As the rituals and celebrations of the Garou, rites form and reinforce the spiritual and social ties that bind werewolves to each other and to Gaia herself. The common bond formed by rites resonates in the souls of all Garou. Many werewolves maintain that without the continuous practice of such rites, the Garou would lose their ties to the Earth Mother. Theurges warn that werewolves could become something less than their true selves, possibly reverting to simple wolves and humans instead of Gaia’s chosen — or ravening monsters lacking any higher purpose.

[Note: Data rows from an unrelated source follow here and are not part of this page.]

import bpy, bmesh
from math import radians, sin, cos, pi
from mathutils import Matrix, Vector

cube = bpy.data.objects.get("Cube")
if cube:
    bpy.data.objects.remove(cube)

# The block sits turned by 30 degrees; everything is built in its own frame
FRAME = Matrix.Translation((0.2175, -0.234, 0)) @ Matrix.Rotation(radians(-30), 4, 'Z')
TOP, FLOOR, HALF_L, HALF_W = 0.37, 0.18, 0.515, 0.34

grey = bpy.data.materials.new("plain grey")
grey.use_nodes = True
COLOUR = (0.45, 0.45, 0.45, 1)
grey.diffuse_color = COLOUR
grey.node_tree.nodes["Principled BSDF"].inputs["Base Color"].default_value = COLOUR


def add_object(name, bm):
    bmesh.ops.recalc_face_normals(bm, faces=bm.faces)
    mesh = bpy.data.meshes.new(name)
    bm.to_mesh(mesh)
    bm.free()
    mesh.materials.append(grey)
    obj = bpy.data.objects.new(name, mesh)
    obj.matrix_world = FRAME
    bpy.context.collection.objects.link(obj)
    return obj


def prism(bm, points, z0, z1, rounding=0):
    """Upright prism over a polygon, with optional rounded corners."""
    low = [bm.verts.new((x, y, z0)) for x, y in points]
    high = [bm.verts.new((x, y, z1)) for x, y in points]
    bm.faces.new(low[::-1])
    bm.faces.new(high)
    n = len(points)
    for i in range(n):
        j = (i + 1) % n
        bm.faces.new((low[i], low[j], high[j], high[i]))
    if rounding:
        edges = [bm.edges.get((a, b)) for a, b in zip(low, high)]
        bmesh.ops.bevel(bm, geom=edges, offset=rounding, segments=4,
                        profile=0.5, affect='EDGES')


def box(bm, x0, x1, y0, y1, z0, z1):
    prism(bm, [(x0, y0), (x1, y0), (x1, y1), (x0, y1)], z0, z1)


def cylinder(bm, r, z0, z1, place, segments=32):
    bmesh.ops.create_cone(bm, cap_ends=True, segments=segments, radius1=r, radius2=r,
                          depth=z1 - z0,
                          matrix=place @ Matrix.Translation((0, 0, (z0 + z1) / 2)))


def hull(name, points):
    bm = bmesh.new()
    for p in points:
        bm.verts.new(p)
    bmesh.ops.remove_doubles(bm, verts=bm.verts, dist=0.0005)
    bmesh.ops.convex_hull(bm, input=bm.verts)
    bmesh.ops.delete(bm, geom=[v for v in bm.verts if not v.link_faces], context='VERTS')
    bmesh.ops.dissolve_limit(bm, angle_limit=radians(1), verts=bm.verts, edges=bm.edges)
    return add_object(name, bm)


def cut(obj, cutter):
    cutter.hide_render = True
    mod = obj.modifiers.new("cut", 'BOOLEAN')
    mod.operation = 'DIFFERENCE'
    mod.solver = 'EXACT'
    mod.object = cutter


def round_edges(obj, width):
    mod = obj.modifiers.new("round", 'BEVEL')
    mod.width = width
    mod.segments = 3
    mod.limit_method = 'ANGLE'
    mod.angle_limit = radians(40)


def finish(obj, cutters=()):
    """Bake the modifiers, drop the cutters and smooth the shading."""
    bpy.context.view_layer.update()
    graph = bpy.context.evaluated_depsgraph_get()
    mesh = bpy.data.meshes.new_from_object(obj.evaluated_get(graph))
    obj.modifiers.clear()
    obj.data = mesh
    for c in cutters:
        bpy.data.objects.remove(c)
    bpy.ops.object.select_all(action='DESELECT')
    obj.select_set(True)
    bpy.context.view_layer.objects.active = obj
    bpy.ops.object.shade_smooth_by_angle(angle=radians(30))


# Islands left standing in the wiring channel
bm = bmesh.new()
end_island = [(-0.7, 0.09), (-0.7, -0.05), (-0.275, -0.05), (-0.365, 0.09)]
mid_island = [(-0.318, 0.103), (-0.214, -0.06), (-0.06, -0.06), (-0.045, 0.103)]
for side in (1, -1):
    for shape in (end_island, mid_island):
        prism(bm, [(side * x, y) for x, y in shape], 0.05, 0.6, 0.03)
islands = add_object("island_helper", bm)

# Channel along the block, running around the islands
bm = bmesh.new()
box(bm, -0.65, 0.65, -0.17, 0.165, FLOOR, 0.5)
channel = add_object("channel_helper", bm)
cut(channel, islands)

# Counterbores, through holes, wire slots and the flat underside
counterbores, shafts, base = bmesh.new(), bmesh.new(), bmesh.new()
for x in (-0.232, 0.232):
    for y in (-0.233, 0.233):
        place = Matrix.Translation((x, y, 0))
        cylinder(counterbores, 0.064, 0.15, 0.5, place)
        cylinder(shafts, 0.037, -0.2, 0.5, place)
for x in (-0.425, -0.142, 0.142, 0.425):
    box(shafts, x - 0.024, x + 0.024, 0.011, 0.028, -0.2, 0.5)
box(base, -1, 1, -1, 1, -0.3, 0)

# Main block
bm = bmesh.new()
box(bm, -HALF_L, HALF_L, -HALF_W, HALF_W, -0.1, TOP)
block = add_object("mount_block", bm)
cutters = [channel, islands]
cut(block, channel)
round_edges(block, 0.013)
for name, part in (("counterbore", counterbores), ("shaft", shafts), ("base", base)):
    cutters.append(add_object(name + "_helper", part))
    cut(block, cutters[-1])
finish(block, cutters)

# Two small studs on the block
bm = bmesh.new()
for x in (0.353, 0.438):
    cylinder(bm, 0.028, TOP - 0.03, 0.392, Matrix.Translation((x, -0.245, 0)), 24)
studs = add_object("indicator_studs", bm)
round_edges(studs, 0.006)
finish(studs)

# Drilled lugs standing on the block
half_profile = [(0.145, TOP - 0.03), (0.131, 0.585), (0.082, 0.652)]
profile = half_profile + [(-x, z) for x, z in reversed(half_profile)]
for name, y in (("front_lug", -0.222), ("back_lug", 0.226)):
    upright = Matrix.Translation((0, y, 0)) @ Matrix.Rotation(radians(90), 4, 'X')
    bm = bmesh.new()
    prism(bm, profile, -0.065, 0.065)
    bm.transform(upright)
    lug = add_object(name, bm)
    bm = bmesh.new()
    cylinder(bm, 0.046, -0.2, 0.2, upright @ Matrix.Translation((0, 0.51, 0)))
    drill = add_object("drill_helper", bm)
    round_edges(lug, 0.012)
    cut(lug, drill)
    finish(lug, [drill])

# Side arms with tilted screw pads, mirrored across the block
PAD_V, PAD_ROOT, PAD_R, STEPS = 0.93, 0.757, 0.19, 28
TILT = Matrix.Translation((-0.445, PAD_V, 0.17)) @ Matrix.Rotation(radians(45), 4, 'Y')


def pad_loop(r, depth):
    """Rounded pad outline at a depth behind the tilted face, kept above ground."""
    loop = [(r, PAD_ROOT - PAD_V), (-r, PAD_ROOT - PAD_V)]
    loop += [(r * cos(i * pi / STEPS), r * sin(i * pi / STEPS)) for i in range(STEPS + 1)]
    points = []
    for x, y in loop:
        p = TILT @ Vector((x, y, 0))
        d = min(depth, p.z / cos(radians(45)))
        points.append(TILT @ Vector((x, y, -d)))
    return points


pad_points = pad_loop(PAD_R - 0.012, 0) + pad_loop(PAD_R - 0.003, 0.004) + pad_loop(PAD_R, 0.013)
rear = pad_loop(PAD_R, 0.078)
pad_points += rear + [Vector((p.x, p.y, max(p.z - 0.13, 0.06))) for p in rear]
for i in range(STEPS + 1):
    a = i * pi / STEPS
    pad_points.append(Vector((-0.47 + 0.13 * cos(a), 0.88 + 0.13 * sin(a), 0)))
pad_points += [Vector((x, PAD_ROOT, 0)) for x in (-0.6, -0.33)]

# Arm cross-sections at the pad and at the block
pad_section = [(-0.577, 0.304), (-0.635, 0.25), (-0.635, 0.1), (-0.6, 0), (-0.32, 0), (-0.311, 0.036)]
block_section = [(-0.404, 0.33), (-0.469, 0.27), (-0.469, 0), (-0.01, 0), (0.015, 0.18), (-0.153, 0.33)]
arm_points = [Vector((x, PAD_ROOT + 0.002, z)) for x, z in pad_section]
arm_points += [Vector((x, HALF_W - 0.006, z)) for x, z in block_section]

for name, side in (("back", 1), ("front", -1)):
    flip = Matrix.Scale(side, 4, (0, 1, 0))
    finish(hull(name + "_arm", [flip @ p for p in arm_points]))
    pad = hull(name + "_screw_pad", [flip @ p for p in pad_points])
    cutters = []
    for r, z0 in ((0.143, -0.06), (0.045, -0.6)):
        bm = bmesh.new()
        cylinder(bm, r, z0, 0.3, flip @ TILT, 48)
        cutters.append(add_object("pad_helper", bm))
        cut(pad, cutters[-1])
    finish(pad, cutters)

The special ties werewolves have with the spirit world allow rites to function. In the dawn of time, shapeshifters struck a great pact — the Pact — with the spirits of Gaia. In return for the shapeshifters’ fealty and service, the spirits would imbue the werebeasts’ rites with supernatural power. For this reason, no one but a shapeshifter can perform rites and expect them to work. The spirits will not answer the call if they are not bound by the Pact to do so. This relationship is unique to the Garou and certain other Fera, and it makes the performance of these rites their sacred right and privilege, and theirs alone.

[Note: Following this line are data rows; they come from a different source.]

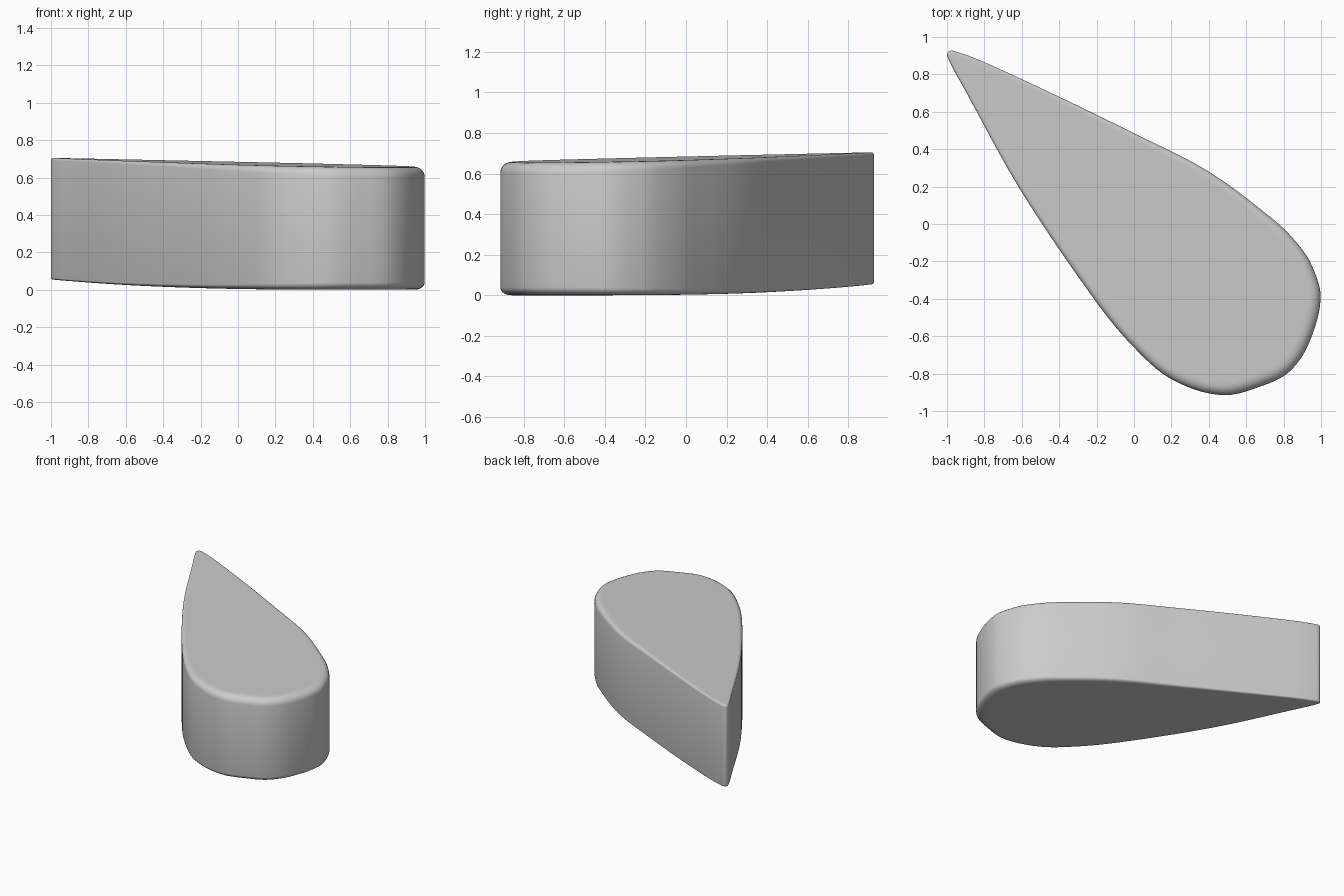
import bpy, bmesh, math
from mathutils import Vector
from mathutils.geometry import interpolate_bezier

if "Cube" in bpy.data.objects:
    bpy.data.objects.remove(bpy.data.objects["Cube"], do_unlink=True)

# Teardrop outline, counter-clockwise from the pointed tip
OUTLINE = [Vector(p) for p in (
    (-0.985, 0.925), (-1.0, 0.9), (-0.9, 0.71), (-0.6, 0.17), (-0.2, -0.42),
    (0, -0.66), (0.2, -0.83), (0.47, -0.915), (0.7, -0.86), (0.83, -0.79),
    (0.93, -0.65), (0.998, -0.4), (0.95, -0.22), (0.87, -0.1), (0.75, 0.02),
    (0.4, 0.28), (0, 0.485), (-0.4, 0.68), (-0.8, 0.865), (-0.945, 0.92))]
TIP = Vector((-1, 0.92))
AXIS = Vector((0.75, -0.8)) - TIP
CENTRE = Vector((0.3, -0.32))
STEPS = 5


def smooth_loop(points):
    """Sample a closed curve that passes through the points."""
    n = len(points)
    tangent = [(points[(i + 1) % n] - points[i - 1]).normalized() for i in range(n)]
    loop = []
    for i, a in enumerate(points):
        j = (i + 1) % n
        b = points[j]
        handle = (b - a).length / 3
        loop += interpolate_bezier(a, a + tangent[i] * handle,
                                   b - tangent[j] * handle, b, STEPS + 1)[:-1]
    return [Vector(p[:2]) for p in loop]


def along(p):
    """Position from the tip (0) to the blunt end (1)."""
    return min(max((p - TIP).dot(AXIS) / AXIS.length_squared, 0), 1)


def top_z(p):
    return 0.705 - 0.05 * along(p)


def bottom_z(p):
    return 0.055 * (1 - along(p)) ** 2


def edge_radius(p):
    return 0.015 + 0.045 * along(p) ** 2


loop = smooth_loop(OUTLINE)
count = len(loop)
inward = []
for i in range(count):
    d = (loop[(i + 1) % count] - loop[i - 1]).normalized()
    inward.append(Vector((-d.y, d.x)))


def rim_ring(angle, height, side, squash):
    """One ring of the rounded edge; angle 0 is the wall, 90 degrees the cap."""
    ring = []
    for p, n in zip(loop, inward):
        r = edge_radius(p)
        q = p + n * r * (1 - math.cos(angle))
        z = height(q) - side * r * squash * (1 - math.sin(angle))
        ring.append((q.x, q.y, z))
    return ring


def cap_rings(rim, height):
    """Concentric rings that follow the sloping cap."""
    rings = []
    for scale in (0.97, 0.75, 0.5, 0.25):
        pts = [CENTRE + (Vector(v[:2]) - CENTRE) * scale for v in rim]
        rings.append([(p.x, p.y, height(p)) for p in pts])
    return rings


quarter = [math.pi / 2 * k / 5 for k in range(6)]
lower = [rim_ring(a, bottom_z, -1, 0.65) for a in reversed(quarter)]
upper = [rim_ring(a, top_z, 1, 0.9) for a in quarter]
rings = cap_rings(lower[0], bottom_z)[::-1] + lower + upper + cap_rings(upper[-1], top_z)

# Skin the rings and close both caps with a fan
bm = bmesh.new()
verts = [[bm.verts.new(v) for v in ring] for ring in rings]
for a, b in zip(verts, verts[1:]):
    for i in range(count):
        j = (i + 1) % count
        bm.faces.new((a[i], a[j], b[j], b[i]))
for ring, height in ((verts[0], bottom_z), (verts[-1], top_z)):
    pole = bm.verts.new((CENTRE.x, CENTRE.y, height(CENTRE)))
    for i in range(count):
        bm.faces.new((ring[i], ring[(i + 1) % count], pole))
bmesh.ops.recalc_face_normals(bm, faces=bm.faces)
mesh = bpy.data.meshes.new("teardrop_block")
bm.to_mesh(mesh)
bm.free()

block = bpy.data.objects.new("teardrop_block", mesh)
bpy.context.collection.objects.link(block)

# Plain grey finish
grey = bpy.data.materials.new("plain grey")
grey.use_nodes = True
colour = (0.6, 0.6, 0.6, 1)
grey.diffuse_color = colour
grey.node_tree.nodes["Principled BSDF"].inputs["Base Color"].default_value = colour
mesh.materials.append(grey)

bpy.ops.object.select_all(action="DESELECT")
block.select_set(True)
bpy.context.view_layer.objects.active = block
bpy.ops.object.shade_smooth_by_angle(angle=math.radians(40))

Through rites, Garou weave the social, emotional and religious fabric that connects werewolf to werewolf, pack to pack and tribe to tribe. When Silver Fang meets Black Fury or Silent Strider meets Glass Walker, the rites of their ancestors give them common ground on which to tread. Even the simple Rite of Contrition has prevented many meetings between werewolves of different tribes and packs from erupting into violence.

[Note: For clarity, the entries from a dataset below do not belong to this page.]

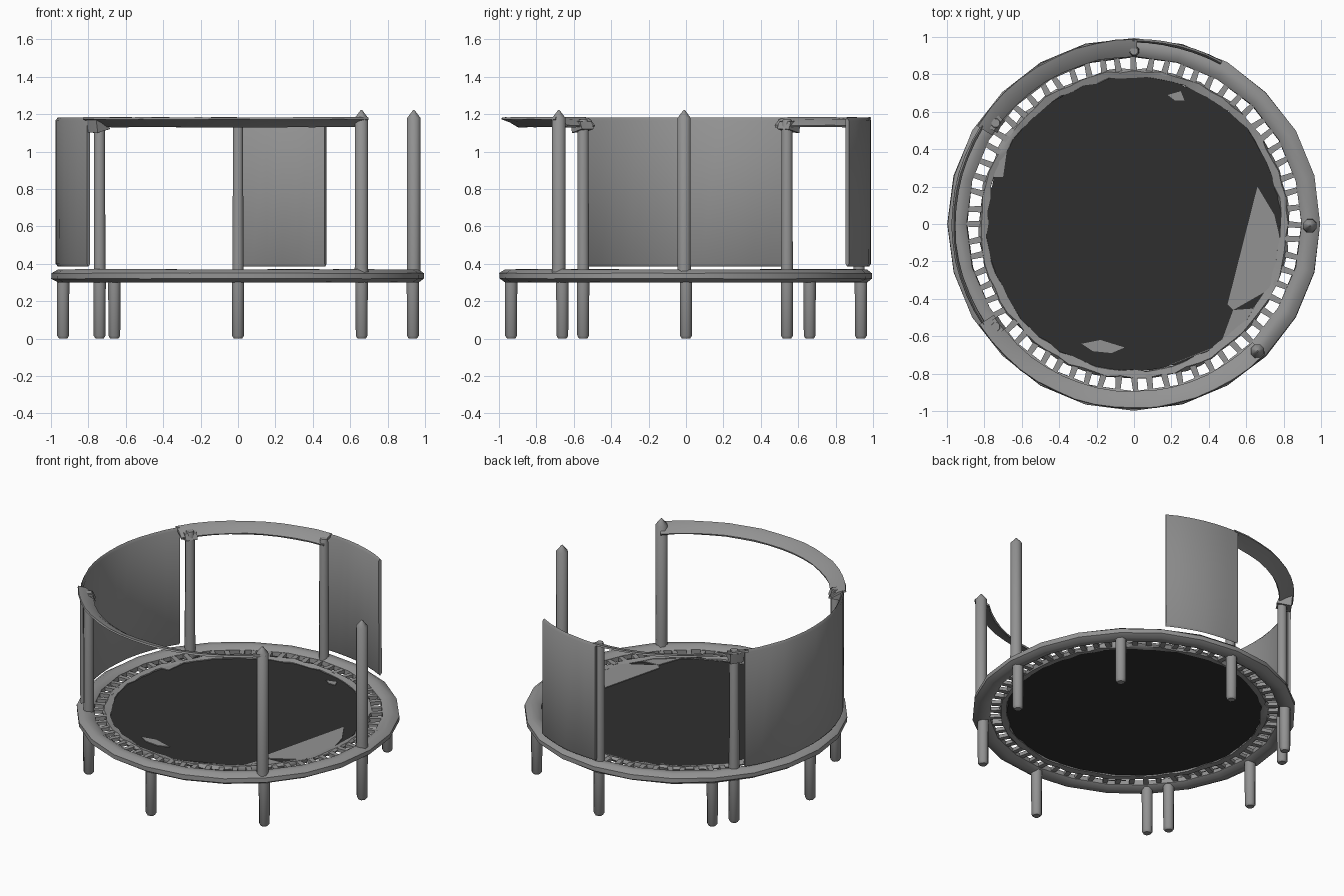
import bpy, bmesh, math, random
from mathutils import Vector

random.seed(4)
old = bpy.data.objects.get("Cube")
if old:
    bpy.data.objects.remove(old, do_unlink=True)


def material(name, value):
    m = bpy.data.materials.new(name)
    m.use_nodes = True
    colour = (value, value, value, 1)
    m.diffuse_color = colour
    bsdf = m.node_tree.nodes["Principled BSDF"]
    bsdf.inputs["Base Color"].default_value = colour
    bsdf.inputs["Roughness"].default_value = 0.8
    return m


GREY = material("steel grey", 0.29)
BLACK = material("mat black", 0.028)


def finish(bm, name, mat, angle=40):
    bmesh.ops.recalc_face_normals(bm, faces=bm.faces)
    mesh = bpy.data.meshes.new(name)
    bm.to_mesh(mesh)
    bm.free()
    ob = bpy.data.objects.new(name, mesh)
    mesh.materials.append(mat)
    bpy.context.collection.objects.link(ob)
    bpy.ops.object.select_all(action="DESELECT")
    ob.select_set(True)
    bpy.context.view_layer.objects.active = ob
    bpy.ops.object.shade_smooth_by_angle(angle=math.radians(angle))
    return ob


def polar(r, deg, z):
    a = math.radians(deg)
    return Vector((r * math.cos(a), r * math.sin(a), z))


def sweep(name, profile, start, end, steps, mat=GREY, jitter=0.0):
    """Turn a closed (radius, height) profile about the z axis."""
    full = end - start >= 360
    bm = bmesh.new()
    rings = []
    for i in range(steps if full else steps + 1):
        deg = start + (end - start) * i / steps
        rings.append([bm.verts.new(polar(r + random.uniform(-jitter, jitter), deg,
                                         z + random.uniform(-jitter, jitter) / 2))
                      for r, z in profile])
    n = len(profile)
    for i in range(steps):
        a, b = rings[i], rings[(i + 1) % len(rings)]
        for j in range(n):
            k = (j + 1) % n
            bm.faces.new((a[j], a[k], b[k], b[j]))
    if not full:
        bm.faces.new(rings[0])
        bm.faces.new(rings[-1])
    return finish(bm, name, mat)


def pole(name, x, y, levels, sides=8):
    """Upright bar from (height, radius) levels."""
    bm = bmesh.new()
    rings = []
    for z, r in levels:
        rings.append([bm.verts.new(Vector((x, y, 0)) + polar(r, 360 * (j + 0.5) / sides, z))
                      for j in range(sides)])
    for a, b in zip(rings, rings[1:]):
        for j in range(sides):
            k = (j + 1) % sides
            bm.faces.new((a[j], a[k], b[k], b[j]))
    bm.faces.new(rings[0])
    bm.faces.new(rings[-1])
    return finish(bm, name, GREY, 50)


def plate(name, points, z, thick, mat):
    bm = bmesh.new()
    face = bm.faces.new([bm.verts.new((x, y, z)) for x, y in points])
    grown = bmesh.ops.extrude_face_region(bm, geom=[face])["geom"]
    bmesh.ops.translate(bm, vec=(0, 0, thick),
                        verts=[v for v in grown if isinstance(v, bmesh.types.BMVert)])
    return finish(bm, name, mat)


# Main frame ring: a tube with eight sides
tube = [(0.945 + 0.056 * math.cos(math.pi * (j + 0.5) / 4),
         0.335 + 0.038 * math.sin(math.pi * (j + 0.5) / 4)) for j in range(8)]
sweep("frame_ring", tube, 0, 360, 24, jitter=0.003)

# Jumping mat and its crumpled hem
edge = [polar(random.uniform(0.78, 0.8), i * 5, 0) for i in range(72)]
plate("mat", [(p.x, p.y) for p in edge], 0.33, 0.008, BLACK)
hem = [(0.785, 0.322), (0.785, 0.345), (0.82, 0.352), (0.83, 0.338), (0.82, 0.32)]
sweep("mat_hem", hem, 0, 360, 72, jitter=0.009)

# Folded grey scraps lying on the mat
scraps = {
    "right_flap": [(0.5, -0.43), (0.53, -0.46), (0.74, -0.34), (0.81, -0.2),
                   (0.75, 0.05), (0.66, 0.2)],
    "front_scrap": [(-0.28, -0.64), (-0.18, -0.62), (-0.05, -0.66), (-0.12, -0.69),
                    (-0.22, -0.68)],
    "front_right_scrap": [(0.08, -0.8), (0.2, -0.75), (0.46, -0.65), (0.53, -0.46),
                          (0.66, -0.45), (0.5, -0.63)],
    "left_scrap": [(-0.79, 0.25), (-0.7, 0.25), (-0.68, 0.39), (-0.72, 0.36)],
    "back_scrap": [(0.18, 0.69), (0.22, 0.66), (0.27, 0.66), (0.25, 0.71)],
}
for name, points in scraps.items():
    plate(name, points, 0.339, 0.005, GREY)

# Springs: tapered bars between the hem and the frame
bm = bmesh.new()
count = 64
for i in range(count):
    mid = 360 * i / count
    lean = random.uniform(-0.8, 0.8)
    corners = []
    for r, half, tilt in ((0.81, 1.25, 0), (0.91, 0.85, lean)):
        for side, z in ((-1, 0.325), (1, 0.325), (1, 0.348), (-1, 0.348)):
            corners.append(bm.verts.new(polar(r, mid + tilt + side * half, z)))
    inner, outer = corners[:4], corners[4:]
    bm.faces.new(inner)
    bm.faces.new(outer)
    for j in range(4):
        k = (j + 1) % 4
        bm.faces.new((inner[j], inner[k], outer[k], outer[j]))
finish(bm, "springs", GREY)

# Legs: eight around the ring, plus two below the side posts
LEG = [(0.0, 0.024), (0.015, 0.034), (0.32, 0.036)]
for i in range(8):
    p = polar(0.935, i * 45, 0)
    pole(f"leg_{i + 1}", p.x, p.y, LEG)
for name, y in (("front", -0.55), ("back", 0.54)):
    pole(f"{name}_post_leg", -0.74, y, LEG)
    pole(f"{name}_side_post", -0.74, y, [(0.32, 0.034), (1.14, 0.031), (1.17, 0.024)])
    # Bracket joining the post to the rail
    a = math.degrees(math.atan2(y, -0.74)) % 360
    sweep(f"{name}_bracket", [(0.88, 1.12), (0.97, 1.1), (0.98, 1.17), (0.9, 1.16)],
          a - 2.5, a + 2.5, 2, jitter=0.004)

# Tall posts
pole("back_post", 0.0, 0.925, [(0.32, 0.032), (1.14, 0.029), (1.17, 0.022)])
for name, x, y in (("front_right_post", 0.66, -0.68), ("right_post", 0.94, -0.01)):
    pole(name, x, y, [(0.32, 0.041), (0.4, 0.038), (1.18, 0.038), (1.222, 0.004)])

# Slanted top rails, high on the outside and low on the inside
rail = [(0.985, 1.183), (0.94, 1.172), (0.895, 1.14), (0.9, 1.13), (0.945, 1.155), (0.99, 1.172)]
sweep("front_rail", rail, 213, 315, 16, jitter=0.003)
sweep("back_rail", rail, 89, 148, 9, jitter=0.003)

# Curved wall panels with softened edges
for name, r, start, end, steps in (("side_wall", 0.965, 147, 214, 12),
                                   ("back_wall", 0.98, 61.5, 90.5, 6)):
    wall = [(r - 0.01, 0.4), (r, 0.385), (r + 0.01, 0.4),
            (r + 0.01, 1.165), (r, 1.182), (r - 0.01, 1.165)]
    sweep(name, wall, start, end, steps, jitter=0.002)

Rites also allow tribes and packs the freedom to define themselves and to develop their unique roles in Gaia’s defense. Each of the tribes, and many individual septs, has their own rites and their own versions of common rites. The raucous, howling tumult of the Fianna’s Rite of Spirit Awakening has little external similarity to the Shadow Lords’ dark and brooding rite of the same name, yet the essence and purpose of the two rites are the same, and the Pact recognizes them as such.